_Source material_
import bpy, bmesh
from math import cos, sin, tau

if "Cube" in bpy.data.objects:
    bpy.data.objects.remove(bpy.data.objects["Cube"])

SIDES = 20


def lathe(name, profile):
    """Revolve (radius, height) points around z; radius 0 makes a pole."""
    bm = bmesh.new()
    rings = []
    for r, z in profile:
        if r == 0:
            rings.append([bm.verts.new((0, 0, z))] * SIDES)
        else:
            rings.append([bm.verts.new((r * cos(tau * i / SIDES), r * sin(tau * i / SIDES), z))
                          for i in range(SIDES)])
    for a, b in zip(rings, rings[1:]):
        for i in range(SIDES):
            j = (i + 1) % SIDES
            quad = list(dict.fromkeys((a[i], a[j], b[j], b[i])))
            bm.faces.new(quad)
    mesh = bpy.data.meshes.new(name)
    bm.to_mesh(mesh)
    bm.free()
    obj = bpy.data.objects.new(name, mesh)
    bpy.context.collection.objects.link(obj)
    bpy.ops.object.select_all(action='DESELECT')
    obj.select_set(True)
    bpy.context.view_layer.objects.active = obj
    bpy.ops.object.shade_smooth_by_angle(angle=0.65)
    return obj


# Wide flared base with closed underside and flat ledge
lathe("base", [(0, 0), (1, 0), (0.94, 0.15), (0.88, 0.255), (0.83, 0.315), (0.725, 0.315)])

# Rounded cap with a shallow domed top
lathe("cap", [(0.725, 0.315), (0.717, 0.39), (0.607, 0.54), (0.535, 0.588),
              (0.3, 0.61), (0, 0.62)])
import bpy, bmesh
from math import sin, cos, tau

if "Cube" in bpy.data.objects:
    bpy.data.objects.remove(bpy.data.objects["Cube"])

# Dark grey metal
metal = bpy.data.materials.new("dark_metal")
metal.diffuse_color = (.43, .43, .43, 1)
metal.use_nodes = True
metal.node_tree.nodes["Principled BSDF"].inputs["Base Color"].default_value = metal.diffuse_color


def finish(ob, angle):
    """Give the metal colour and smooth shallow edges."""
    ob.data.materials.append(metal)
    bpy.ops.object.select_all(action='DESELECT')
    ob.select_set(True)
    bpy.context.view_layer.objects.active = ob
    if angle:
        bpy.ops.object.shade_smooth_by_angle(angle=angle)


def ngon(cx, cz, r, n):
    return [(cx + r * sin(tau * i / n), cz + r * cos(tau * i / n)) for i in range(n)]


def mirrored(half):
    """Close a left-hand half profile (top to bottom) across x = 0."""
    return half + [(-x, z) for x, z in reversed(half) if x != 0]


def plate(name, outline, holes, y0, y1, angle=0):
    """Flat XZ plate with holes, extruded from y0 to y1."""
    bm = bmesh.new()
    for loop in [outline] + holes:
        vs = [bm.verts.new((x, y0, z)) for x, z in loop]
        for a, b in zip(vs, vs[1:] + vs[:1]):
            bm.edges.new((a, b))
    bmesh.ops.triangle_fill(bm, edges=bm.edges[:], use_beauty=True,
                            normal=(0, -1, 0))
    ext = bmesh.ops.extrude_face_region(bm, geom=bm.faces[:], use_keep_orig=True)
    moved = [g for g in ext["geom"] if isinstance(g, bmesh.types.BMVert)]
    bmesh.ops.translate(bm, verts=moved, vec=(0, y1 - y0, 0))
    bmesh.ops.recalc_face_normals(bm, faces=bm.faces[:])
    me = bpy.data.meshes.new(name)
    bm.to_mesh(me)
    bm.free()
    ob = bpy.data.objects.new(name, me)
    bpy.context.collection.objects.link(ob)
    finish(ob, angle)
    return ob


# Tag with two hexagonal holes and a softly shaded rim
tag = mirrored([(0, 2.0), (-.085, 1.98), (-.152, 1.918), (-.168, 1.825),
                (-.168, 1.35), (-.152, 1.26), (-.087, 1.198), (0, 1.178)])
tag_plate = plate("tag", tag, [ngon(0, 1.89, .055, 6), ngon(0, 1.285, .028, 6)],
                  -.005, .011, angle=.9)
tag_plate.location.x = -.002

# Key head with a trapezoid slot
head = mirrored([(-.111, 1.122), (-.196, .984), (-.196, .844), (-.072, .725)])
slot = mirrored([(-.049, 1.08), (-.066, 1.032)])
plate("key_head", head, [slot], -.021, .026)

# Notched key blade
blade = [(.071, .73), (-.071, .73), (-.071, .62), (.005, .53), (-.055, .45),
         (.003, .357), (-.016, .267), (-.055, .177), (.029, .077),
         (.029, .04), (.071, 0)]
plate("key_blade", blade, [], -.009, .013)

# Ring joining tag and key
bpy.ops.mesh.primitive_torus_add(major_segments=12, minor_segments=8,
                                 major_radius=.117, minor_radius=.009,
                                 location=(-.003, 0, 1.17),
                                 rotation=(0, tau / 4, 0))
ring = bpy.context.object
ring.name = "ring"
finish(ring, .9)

_Problem to solve_
The listing above holds a line with "vs = [bm.verts.new((x, y0, z))" and a line with "normal=(0, -1, 0))". Print the stretch from the first through the second, exactly and alone.

_Exercise response_
        vs = [bm.verts.new((x, y0, z)) for x, z in loop]
        for a, b in zip(vs, vs[1:] + vs[:1]):
            bm.edges.new((a, b))
    bmesh.ops.triangle_fill(bm, edges=bm.edges[:], use_beauty=True,
                            normal=(0, -1, 0))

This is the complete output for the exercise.